Congregational Treasures. Apr. 9, 2018.

When UUCF contemplated sponsoring a refugee family in 2016, a large group of eager congregants came to the first meeting knowing only that they wanted to help a family fleeing violence get settled and assimilate successfully in the U.S.

About 15 UUCFers and many from our partners at UU Sterling came together to review the refugee sponsorship options offered by Lutheran Social Services. The group reviewed information on how much money should be raised and all the different teams needed to support the family in its first year, including apartment rentals, food, transportation and English instruction. The UUCF/UUCS team, of course, chose the most challenging level of sponsorship – full support for a year. The UUCF Coordinating Team affirmed this decision and agreed to support the family’s rental needs for 1 year.

The two congregations welcomed Marzia, a widow from Afghanistan, her son, Munib, and daughter, Sahra, into sponsorship in September 2016.

Being in a privileged bubble as native English speakers who understand U.S. culture, customs and processes – not to mention working with a resettlement agency that offered minimal support – the group found itself assisting the family almost daily and realized quickly that the teams it had been asked to assemble met only a fraction of the family’s support needs.

The group adapted, formed new teams and became a well-oiled machine of researchers, interpreters, troubleshooters, paper pushers, tech experts, health care system liaisons, social program advocates, school liaisons, job searchers and furniture movers, drivers and experts on public transportation, to name only a few of the jobs the group has done.

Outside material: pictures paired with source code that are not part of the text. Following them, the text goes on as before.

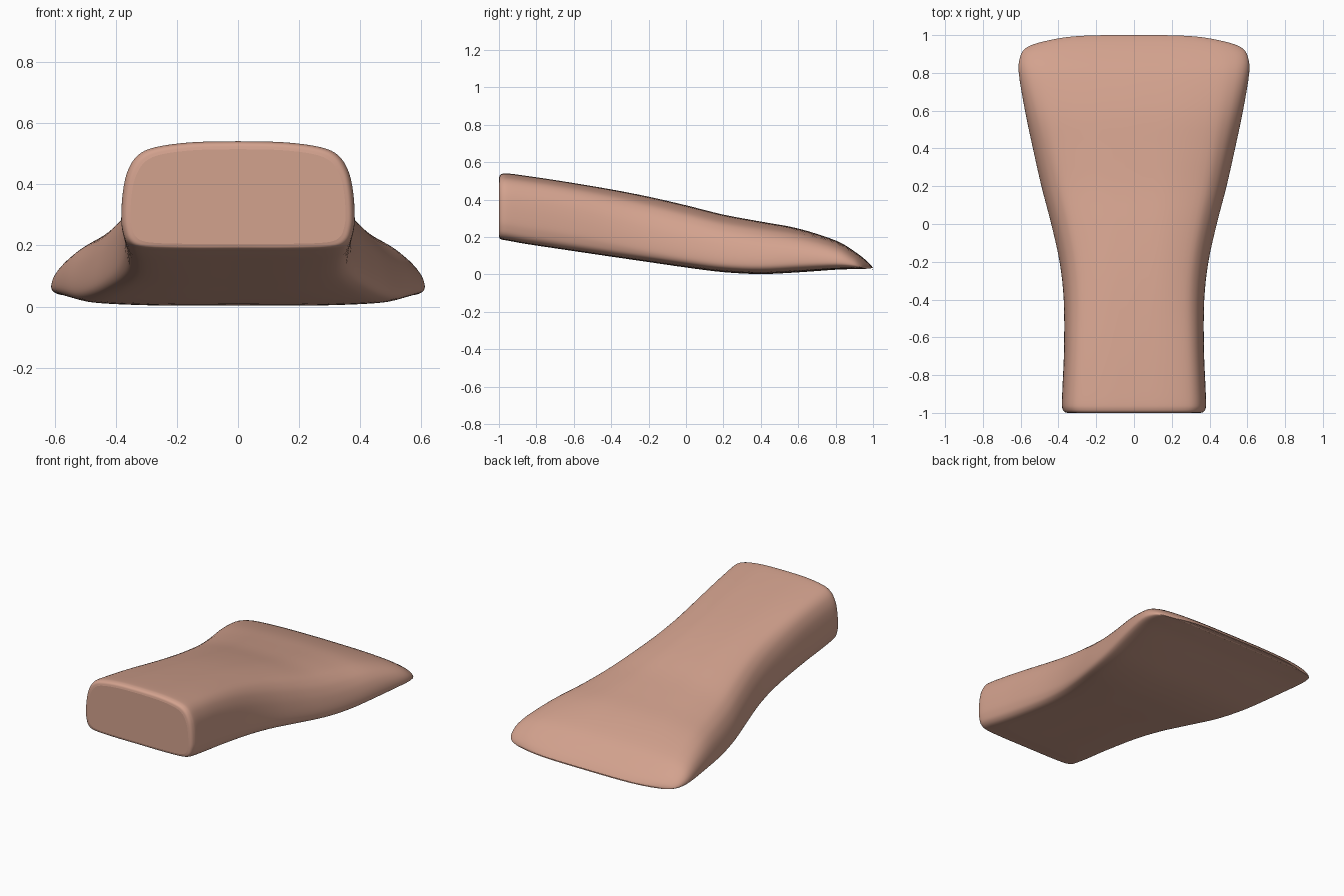
import bpy, bmesh
from mathutils import Vector

if "Cube" in bpy.data.objects:
    bpy.data.objects.remove(bpy.data.objects["Cube"])

# Half cross-sections, bottom centre to top centre: (x / half width, z / height)
BLOCK = [(0, 0), (.45, 0), (.82, .015), (.945, .07), (.99, .19), (1, .33), (.985, .55),
         (.945, .73), (.86, .87), (.71, .945), (.4, .99), (0, 1)]
FLARE = [(0, 0), (.45, 0), (.8, .02), (.93, .05), (.985, .1), (1, .2), (.985, .37),
         (.945, .56), (.87, .74), (.73, .88), (.4, .98), (0, 1)]
BLADE = [(0, 0), (.45, 0), (.8, .03), (.93, .07), (.985, .14), (1, .27), (.985, .48),
         (.94, .67), (.86, .81), (.72, .91), (.4, .98), (0, 1)]

# Stations along the length: y, half width, top z, bottom z, backward bow of the sides
STATIONS = [(-1, .352, .515, .205, 0), (-.995, .368, .531, .192, 0),
            (-.98, .378, .539, .186, 0), (-.95, .382, .54, .181, 0),
            (-.85, .378, .527, .163, 0), (-.65, .37, .497, .133, 0),
            (-.4, .372, .455, .096, 0), (-.2, .394, .416, .067, 0),
            (0, .438, .37, .038, 0), (.2, .49, .32, .013, 0),
            (.4, .535, .283, .003, 0), (.6, .577, .246, .012, 0),
            (.8, .61, .182, .026, 0), (.9, .602, .124, .029, .012),
            (.96, .574, .078, .03, .03), (.99, .53, .048, .029, .038),
            (1, .48, .034, .028, .036)]


def smooth_path(points, steps):
    """Catmull-Rom curve through the points."""
    p = [Vector(q) for q in points]
    p = [p[0] * 2 - p[1]] + p + [p[-1] * 2 - p[-2]]
    out = []
    for i in range(1, len(p) - 2):
        a, b, c, d = p[i - 1:i + 3]
        for k in range(steps):
            t = k / steps
            out.append(.5 * (2 * b + (c - a) * t + (2 * a - 5 * b + 4 * c - d) * t * t
                             + (3 * b - a - 3 * c + d) * t ** 3))
    return out + [p[-2]]


def ease(y, start, end):
    t = min(1, max(0, (y - start) / (end - start)))
    return t * t * (3 - 2 * t)


def full_ring(half):
    """Smooth a half section and mirror it into a closed ring."""
    side = smooth_path(half, 4)
    return side + [Vector((-q.x, q.y)) for q in side[-2:0:-1]]


block, flare, blade = map(full_ring, (BLOCK, FLARE, BLADE))

# Loft the body through all stations
bm = bmesh.new()
rings = []
for y, w, top, bottom, bow in smooth_path(STATIONS, 4):
    f, e = ease(y, -.8, .1), ease(y, .2, .8)
    ring = []
    for a, b, c in zip(block, flare, blade):
        q = a.lerp(b, f).lerp(c, e)
        ring.append(bm.verts.new((q.x * w, y - bow * abs(q.x) ** 4,
                                  bottom + q.y * (top - bottom))))
    rings.append(ring)
n = len(block)
for r, s in zip(rings, rings[1:]):
    for i in range(n):
        j = (i + 1) % n
        bm.faces.new((r[i], r[j], s[j], s[i]))

# End caps: a flat front face and a thin strip closing the tip
front = bm.faces.new(rings[0])
bmesh.ops.inset_region(bm, faces=[front], thickness=.01)
tip = rings[-1]
half = n // 2
for i in range(half):
    quad = [tip[i], tip[i + 1], tip[-(i + 1) % n], tip[-i % n]]
    bm.faces.new(list(dict.fromkeys(quad)))
bmesh.ops.recalc_face_normals(bm, faces=bm.faces[:])

mesh = bpy.data.meshes.new("flared_body")
bm.to_mesh(mesh)
bm.free()
body = bpy.data.objects.new("flared_body", mesh)
bpy.context.collection.objects.link(body)

# Single clay-pink colour
clay = bpy.data.materials.new("clay pink")
clay.diffuse_color = (.65, .36, .27, 1)
clay.use_nodes = True
clay.node_tree.nodes["Principled BSDF"].inputs["Base Color"].default_value = clay.diffuse_color
mesh.materials.append(clay)

bpy.context.view_layer.objects.active = body
body.select_set(True)
bpy.ops.object.shade_smooth_by_angle(angle=1.0)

Rod Paolini led the team through its first year with the following team members volunteering hundreds of hours to helping with various aspects of assimilation: Ann King, Nancy Meidenbauer, Karen Monroe, Jean Robinson, Bea and Dick Shields, Malaika Walton and Cathy Woehrle. Other volunteers in that first year included Carla de Chassy, Jennifer Damashek, Chris Grubb, Gladys Henrikson, Sue Kenny-Pfalzer, Mary Lareau, Ann Marquis, Jennifer McLaughlin, not to mention a stalwart team from UU Sterling.

Ann King, the new project leader since last October says that Marzia has made tremendous progress toward self-sufficiency and has continually expressed gratitude to the volunteers and the two congregations. After a year partnering with Marzia, the team realized it would take another year for the family to gain the skills, income and confidence to be on their own. The CT recently approved another year of support, which ends this fall.

Over the 18 months, the volunteer team has winnowed down to a core group of dedicated volunteers. The team’s focus until the end of the year is on helping Marzia find a full-time job that can support her family (the child care center where she worked 35 hours a week is closing and she just lost her job there). The team is also helping her become more fluent in English with 15 hours/week of English classes; find permanent and more affordable housing, become more involved in supporting her children at school; and fully understanding and meeting the demands of social services documentation.

In addition to Ann, the current team of UUCF volunteers includes members of the core group as well as new volunteers: Carla de Chassy, Gladys Henrikson, Nancy Meidenbauer, Rod Paolini, Jean Robinson, Earl Salo, Bea Shields, Jackie and Kurt Siebert, and Nancy Smith. They invite all who want to engage in this rewarding and compassionate work to join them.